As the north of the country gets pummelled by the weather subtropical fruit trees and plants once marginal in Southland soils are thriving thanks to balmier conditions
“We are having an absolute boomer of a fruiting season down here,” says food forest expert Robert Guyton.
Down here is Riverton, a town 40km from Invercargill on Southland’s south coast.
Among the myriad species Guyton, originally from Nelson, is growing are bananas, cherimoya, passionfruit, persimmon and pomegranate, plants more commonly found in warmer climes.
Cherry guava are “fruiting prolifically” in his forest garden as well as passion berries that are more usually seen in tropical Africa than Southland.
Guyton grows four banana varieties, including five Cook Island plantain banana plants outside and that he expects to fruit next year.
He has planted one banana by the roadside because he thought it would be an eye-opener for passing traffic to see tropical fruit growing outdoors in Southland.
Guyton grows various South American climbers that are also thriving, some of which produce edible pea pods or tubers.
But it’s not just his subtropical plants that are abundant this summer.
It’s a “phenomenal season” for growing pears, apples, apricots, nashis, quinces and plums, says Guyton.
“Our apple crop is so heavy that I am propping up branches because of the weight of the fruit.”
Among his recent daily harvests are “laundry baskets full of different varieties of plums”.
Guyton posts about his harvests and growing successes on Facebook and growers from throughout New Zealand comment on his page.
Growers in the Far North and Auckland have been posting about the “disastrous season” they’ve been having and about crop failures from endless rain, says Guyton.
“They are reporting blossom end rot in tomatoes and brown rot in peaches and plums or about the failure of those crops to get pollinated because of poor conditions during the flowering season.”

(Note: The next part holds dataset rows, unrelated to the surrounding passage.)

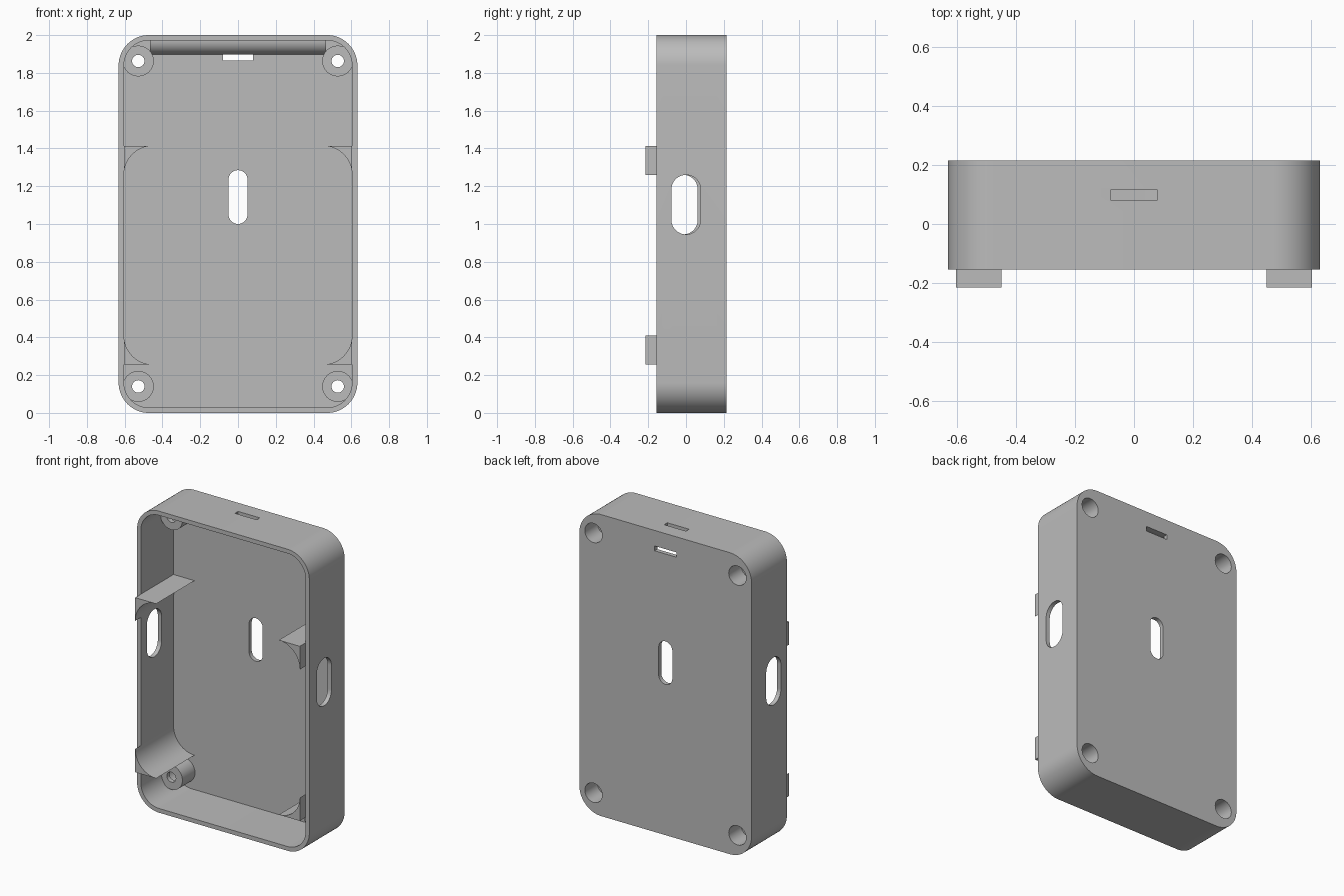
import bpy, bmesh
from math import sin, cos, pi, radians
from mathutils import Vector

if "Cube" in bpy.data.objects:
    bpy.data.objects.remove(bpy.data.objects["Cube"])

W, H, FRONT, BACK = 0.632, 2.0, -0.155, 0.215   # half width, height, depth range
WALL, FLOOR = 0.028, 0.187                      # wall thickness, inner floor plane

grey = bpy.data.materials.new("plain grey")
grey.use_nodes = True
colour = (0.5, 0.5, 0.5, 1)
grey.diffuse_color = colour
grey.node_tree.nodes["Principled BSDF"].inputs["Base Color"].default_value = colour


def arc(cx, cy, r, start, end, steps=16):
    angles = [radians(start + (end - start) * i / steps) for i in range(steps + 1)]
    return [(cx + r * cos(a), cy + r * sin(a)) for a in angles]


def rounded_rect(x0, x1, y0, y1, r):
    return (arc(x1 - r, y1 - r, r, 0, 90) + arc(x0 + r, y1 - r, r, 90, 180)
            + arc(x0 + r, y0 + r, r, 180, 270) + arc(x1 - r, y0 + r, r, 270, 360))


def finish(name, bm):
    bmesh.ops.remove_doubles(bm, verts=bm.verts, dist=1e-5)
    bmesh.ops.recalc_face_normals(bm, faces=bm.faces)
    mesh = bpy.data.meshes.new(name)
    bm.to_mesh(mesh)
    bm.free()
    mesh.materials.append(grey)
    obj = bpy.data.objects.new(name, mesh)
    bpy.context.collection.objects.link(obj)
    return obj


def prism(name, outline, axis, a, b):
    """Extrude a 2D outline along an axis from a to b."""
    place = {"x": lambda p: (a, p[0], p[1]),
             "y": lambda p: (p[0], a, p[1]),
             "z": lambda p: (p[0], p[1], a)}[axis]
    bm = bmesh.new()
    bottom = bm.faces.new([bm.verts.new(place(p)) for p in outline])
    out = bmesh.ops.extrude_face_region(bm, geom=[bottom])
    shift = Vector([b - a if c == axis else 0 for c in "xyz"])
    bmesh.ops.translate(bm, vec=shift,
                        verts=[g for g in out["geom"] if isinstance(g, bmesh.types.BMVert)])
    return finish(name, bm)


def smooth(obj):
    bpy.ops.object.select_all(action="DESELECT")
    obj.select_set(True)
    bpy.context.view_layer.objects.active = obj
    bpy.ops.object.shade_smooth_by_angle(angle=radians(30))


def cut(obj, cutter):
    bpy.context.view_layer.objects.active = obj
    mod = obj.modifiers.new("cut", "BOOLEAN")
    mod.operation, mod.solver, mod.object = "DIFFERENCE", "EXACT", cutter
    bpy.ops.object.modifier_apply(modifier=mod.name)
    bpy.data.objects.remove(cutter)


# Case shell, open at the front
case = prism("case_shell", rounded_rect(-W, W, 0, H, 0.16), "y", FRONT, BACK)
inner = rounded_rect(-W + WALL, W - WALL, WALL, H - WALL, 0.16 - WALL)
cut(case, prism("cavity", inner, "y", FRONT - 0.1, FLOOR))

# Back slot and side slots
cut(case, prism("back_slot", rounded_rect(-0.05, 0.05, 1.0, 1.285, 0.0499), "y", 0.1, 0.3))
for side, y in ((1, 0), (-1, -0.015)):
    slot = rounded_rect(y - 0.077, y + 0.077, 0.945, 1.26, 0.0769)
    cut(case, prism("side_slot", slot, "x", side * 0.5, side * 0.8))

# Strap slots through the top wall and the back
def box(x0, x1, y0, y1):
    return [(x0, y0), (x1, y0), (x1, y1), (x0, y1)]

cut(case, prism("top_strap_slot", box(-0.08, 0.08, 0.082, 0.115), "z", 1.9, 2.1))
cut(case, prism("back_strap_slot", box(-0.08, 0.08, 1.865, 1.897), "y", 0.1, 0.3))

# Screw holes through the back
corners = [(sx * 0.528, z) for sx in (-1, 1) for z in (0.14, 1.863)]
for x, z in corners:
    cut(case, prism("screw_hole", arc(x, z, 0.064, 0, 345, 23), "y", 0.1, 0.3))
smooth(case)

# Hollow screw bosses with a wide bore at the back and a narrow hole in front
profile = [(0.064, FLOOR), (0.082, FLOOR), (0.082, 0.055),
           (0.033, 0.055), (0.033, 0.085), (0.064, 0.085)]
for i, (x, z) in enumerate(corners):
    bm = bmesh.new()
    ring = [bm.verts.new((x + r, y, z)) for r, y in profile]
    edges = [bm.edges.new((ring[k - 1], ring[k])) for k in range(len(ring))]
    bmesh.ops.spin(bm, geom=ring + edges, cent=(x, 0, z), axis=(0, 1, 0),
                   angle=2 * pi, steps=24)
    smooth(finish(f"screw_boss_{i + 1}", bm))

# Rounded strap bar in the top back edge
bar = [(FLOOR + 0.005, H - WALL + 0.005)] + arc(FLOOR + 0.005, H - WALL, 0.075, 180, 270)
smooth(prism("strap_bar", bar, "x", -0.465, 0.465))

# Concave corner brackets rising past the rim
for side, label in ((1, "left"), (-1, "right")):
    for z, up, level in ((1.26, 1, "upper"), (0.41, -1, "lower")):
        curve = arc(0.45, 0, 0.154, 0, 90)
        shape = [(side * px, z + up * pz) for px, pz in curve + [(0.604, 0.154)]]
        smooth(prism(f"{level}_{label}_bracket", shape, "y", -0.215, FLOOR + 0.005))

It’s a stark contrast to what is happening with fruit crops in Southland, he says.
North Island growers have also been grappling with guava moth incursions.
“I believe it is happening because of warming temperatures and the more tropical conditions they are getting up there.
“This moth has come to New Zealand and is devastating fruit crops. It’s not just guava – they eat everything,” says Guyton.
Guyton and wife Robyn created their forest garden, the most established in the South Island, three decades ago. Over the years, the couple have transformed a once overgrown and neglected section into an edible paradise brimming with organic fruits and vegetables.
The couple’s garden sanctuary is a popular destination for tours and is also used as a classroom where Guyton, a former teacher, offers lessons in forest gardening and sustainable living for local high school students.
Guyton began growing plants in his parents’ Nelson garden as a child.
“When I came to Southland 35 years ago I found it difficult because everything grew more slowly and was subject to tougher conditions. But that has changed and now this feels like Nelson to me.”
In the past five years he has worked to increase his collection of subtropical plants by buying seedlings from or trading them with growers further north.
Data doesn’t lie
The four-term Environment Southland councillor has been preparing for the altered weather patterns brought on by climate change for years.
“Being a regional councillor I am often presented with graphs and diagrams and information by our science team and for a long time it has been obvious change is well under way here in terms of temperatures.”
Current data shows “very clearly” the frequency of severe frosts in Southland over the past 40 years has plummeted making it possible to grow plants that wouldn’t once have survived.
The weather and changing climate patterns may not be good news for all crops with Guyton predicting swedes, a Southland staple that likes cooler temperatures, might find “the new conditions uncomfortable”. He is warning growers to plant their crop early this season.
Greg Diack, owner of Diacks Nurseries in Invercargill, says demand for subtropical fruits trees and plants and other types of fruit rarely grown in Southland has increased.
People are increasingly trying to grow avocados, and whereas “30 years ago no one even thought about growing feijoas”, customer demand is rising year on year, he says.
This season, customers have grown watermelons in tunnel houses and outside in sunny spots and there is a greater demand for persimmon, tamarillo and pomegranate plants or trees.
Last year he sold about 30 banana plants for raising indoors. Southland remains marginal for fruiting bananas outdoors.
One of the more unusual fruits available at the nursery is cherimoya, or custard apple, a South American plant usually grown at high elevations in tropical areas.
Subtropical plants thrive in the micro climate of Southland’s south coast, but elsewhere growers need to be cautious to plant such trees as lemons where they get the moisture and temperatures they need.
Made with the support of the Public Interest Journalism Fund